━━━ RECORDS SUPPLIED
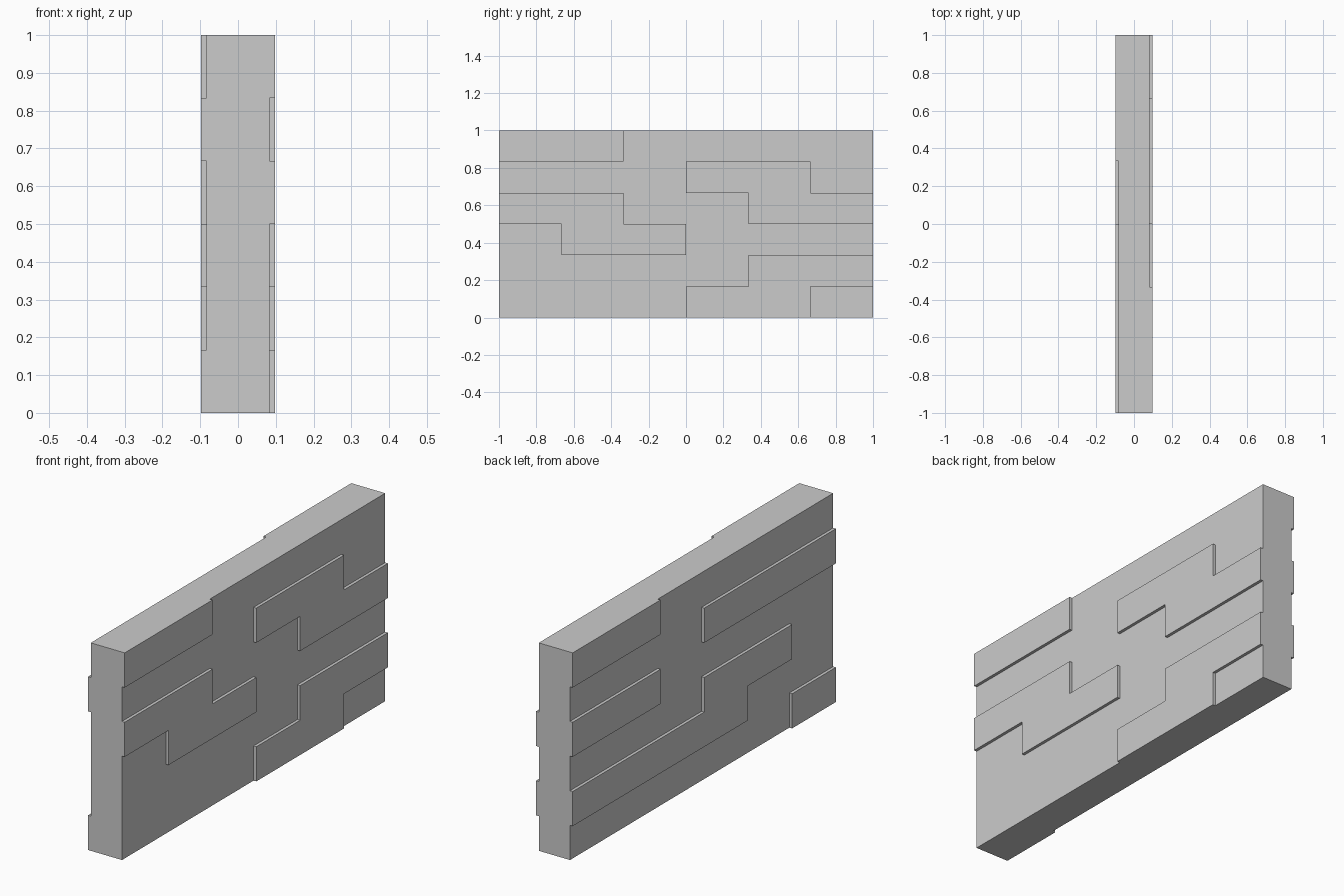
import bpy, bmesh
from mathutils import Vector

if "Cube" in bpy.data.objects:
    bpy.data.objects.remove(bpy.data.objects["Cube"])

CORE, OUTER = 0.083, 0.0975      # half thickness of wall core / raised bricks
ROW, COL = 1 / 6, 1 / 3          # brick course height, half-brick width

# Raised bricks: face side -> (course, start column, end column), columns counted from y = -1
BRICKS = {
    1: [(5, 0, 2), (4, 3, 5), (3, 0, 2), (3, 4, 6), (2, 1, 3), (1, 4, 6), (0, 3, 5)],
    -1: [(5, 4, 6), (4, 0, 3), (3, 4, 6), (2, 1, 3), (1, 2, 6), (0, 0, 1)],
}

# Wall core
bm = bmesh.new()
bmesh.ops.create_cube(bm, size=1)
for v in bm.verts:
    v.co = Vector((v.co.x * 2 * CORE, v.co.y * 2, v.co.z + 0.5))


def cut(co, no):
    bmesh.ops.bisect_plane(bm, geom=bm.verts[:] + bm.edges[:] + bm.faces[:],
                           plane_co=co, plane_no=no)


# Score the wall into a grid of half bricks
for i in range(1, 6):
    cut((0, -1 + i * COL, 0), (0, 1, 0))
    cut((0, 0, i * ROW), (0, 0, 1))


def is_raised(face, side):
    if face.normal.x * side < 0.9:
        return False
    c = face.calc_center_median()
    row, col = int(c.z / ROW), int((c.y + 1) / COL)
    return any(row == r and a <= col < b for r, a, b in BRICKS[side])


# Raise the bricks on both faces
bm.normal_update()
for side in BRICKS:
    cells = [f for f in bm.faces if is_raised(f, side)]
    out = bmesh.ops.extrude_face_region(bm, geom=cells)["geom"]
    bmesh.ops.delete(bm, geom=[f for f in cells if f.is_valid], context='FACES')
    for v in out:
        if isinstance(v, bmesh.types.BMVert):
            v.co.x = side * OUTER
    bm.normal_update()

# Tidy flat areas
bmesh.ops.dissolve_limit(bm, angle_limit=0.01, verts=bm.verts[:], edges=bm.edges[:])
bmesh.ops.recalc_face_normals(bm, faces=bm.faces[:])
mesh = bpy.data.meshes.new("brick_wall")
bm.to_mesh(mesh)
bm.free()
wall = bpy.data.objects.new("brick_wall", mesh)
bpy.context.collection.objects.link(wall)
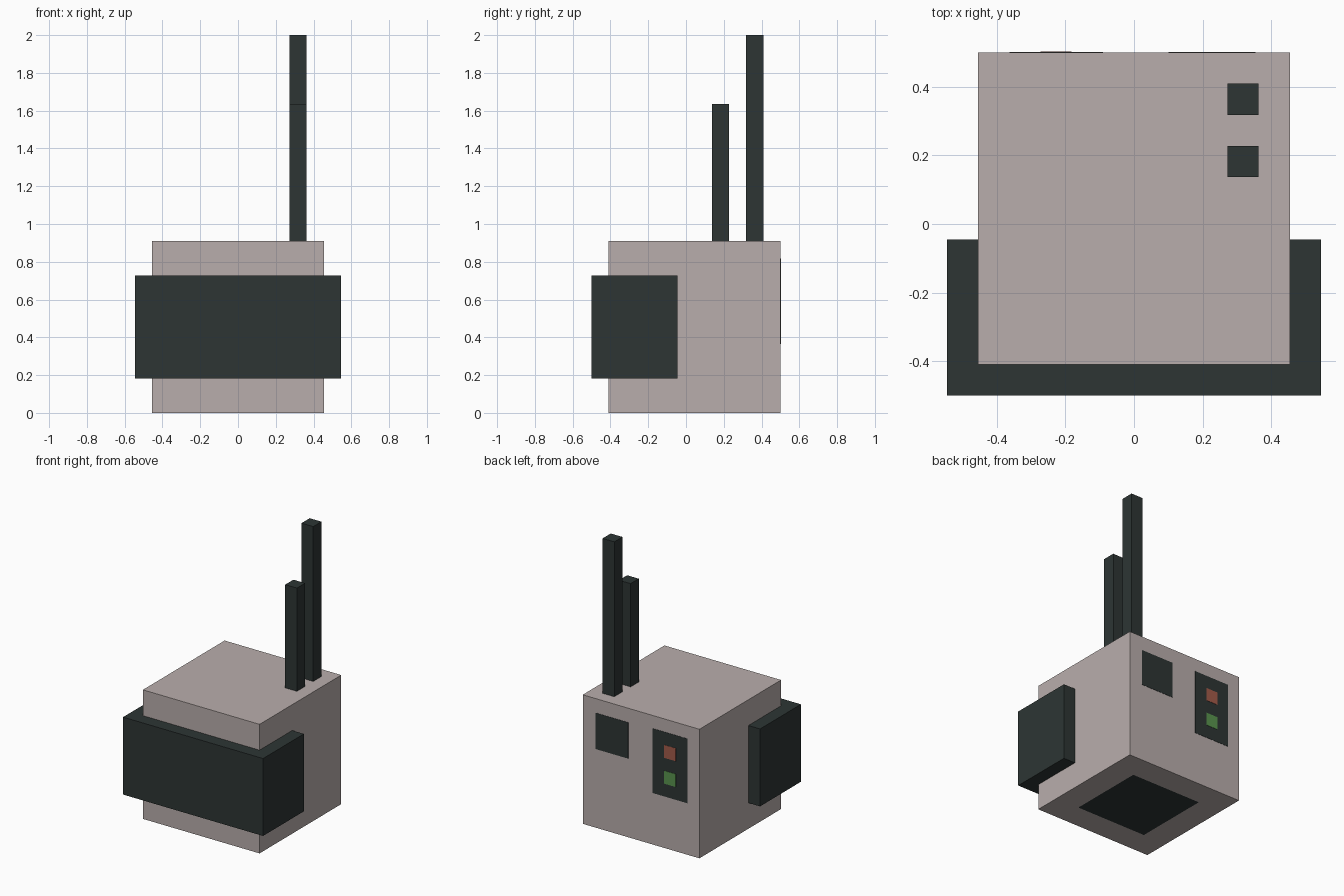
import bpy
import bmesh
from mathutils import Matrix, Vector

cube = bpy.data.objects.get("Cube")
if cube:
    bpy.data.objects.remove(cube, do_unlink=True)

U = 1 / 11  # the whole model sits on a grid of this unit


def material(name, srgb):
    lin = [((c / 255 + 0.055) / 1.055) ** 2.4 for c in srgb] + [1.0]
    m = bpy.data.materials.new(name)
    m.use_nodes = True
    m.diffuse_color = lin
    bsdf = next(n for n in m.node_tree.nodes if n.type == 'BSDF_PRINCIPLED')
    bsdf.inputs["Base Color"].default_value = lin
    return m


warm_grey = material("warm grey", (185, 174, 172))
charcoal = material("charcoal", (45, 53, 52))
red = material("muted red", (163, 91, 74))
green = material("muted green", (90, 148, 78))


def box(name, x, y, z, *mats, inset_bottom=0):
    """Box from (min, max) ranges in grid units, optionally with a second-colour inset on its underside."""
    spans = (x, y, z)
    centre = Vector([(a + b) / 2 * U for a, b in spans])
    size = Vector([(b - a) * U for a, b in spans])
    bm = bmesh.new()
    bmesh.ops.create_cube(bm, size=1, matrix=Matrix.Translation(centre) @ Matrix.Diagonal(size).to_4x4())
    if inset_bottom:
        bm.normal_update()
        bottom = min(bm.faces, key=lambda f: f.normal.z)
        bmesh.ops.inset_region(bm, faces=[bottom], thickness=inset_bottom * U, use_even_offset=True)
        bottom.material_index = 1
    mesh = bpy.data.meshes.new(name)
    bm.to_mesh(mesh)
    bm.free()
    for m in mats:
        mesh.materials.append(m)
    obj = bpy.data.objects.new(name, mesh)
    bpy.context.collection.objects.link(obj)
    return obj


# Head with a dark square opening underneath
box("head", (-5, 5), (-4.5, 5.5), (0, 10), warm_grey, charcoal, inset_bottom=2)

# Wide visor wrapped around the front
box("visor", (-6, 6), (-5.5, -0.5), (2, 8), charcoal)

# Two antennas on the left side of the top
box("short_antenna", (3, 4), (1.5, 2.5), (10, 18), charcoal)
box("tall_antenna", (3, 4), (3.5, 4.5), (10, 22), charcoal)

# Thin plates on the back: vent, control panel and its two lights
BACK = 5.5
box("back_vent", (1.1, 3.9), (BACK - 0.02, BACK + 0.02), (6.1, 8.9), charcoal)
box("control_panel", (-4, -1), (BACK - 0.02, BACK + 0.02), (4, 9), charcoal)
box("red_light", (-3, -2), (BACK, BACK + 0.04), (7, 8), red)
box("green_light", (-3, -2), (BACK, BACK + 0.04), (5, 6), green)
━━━━━━
_WHAT THE TASK REQUIRES_
Show the lines above that include "data".

_FINISHED EXERCISE_
if "Cube" in bpy.data.objects:
    bpy.data.objects.remove(bpy.data.objects["Cube"])
mesh = bpy.data.meshes.new("brick_wall")
wall = bpy.data.objects.new("brick_wall", mesh)
cube = bpy.data.objects.get("Cube")
    bpy.data.objects.remove(cube, do_unlink=True)
    m = bpy.data.materials.new(name)
    mesh = bpy.data.meshes.new(name)
    obj = bpy.data.objects.new(name, mesh)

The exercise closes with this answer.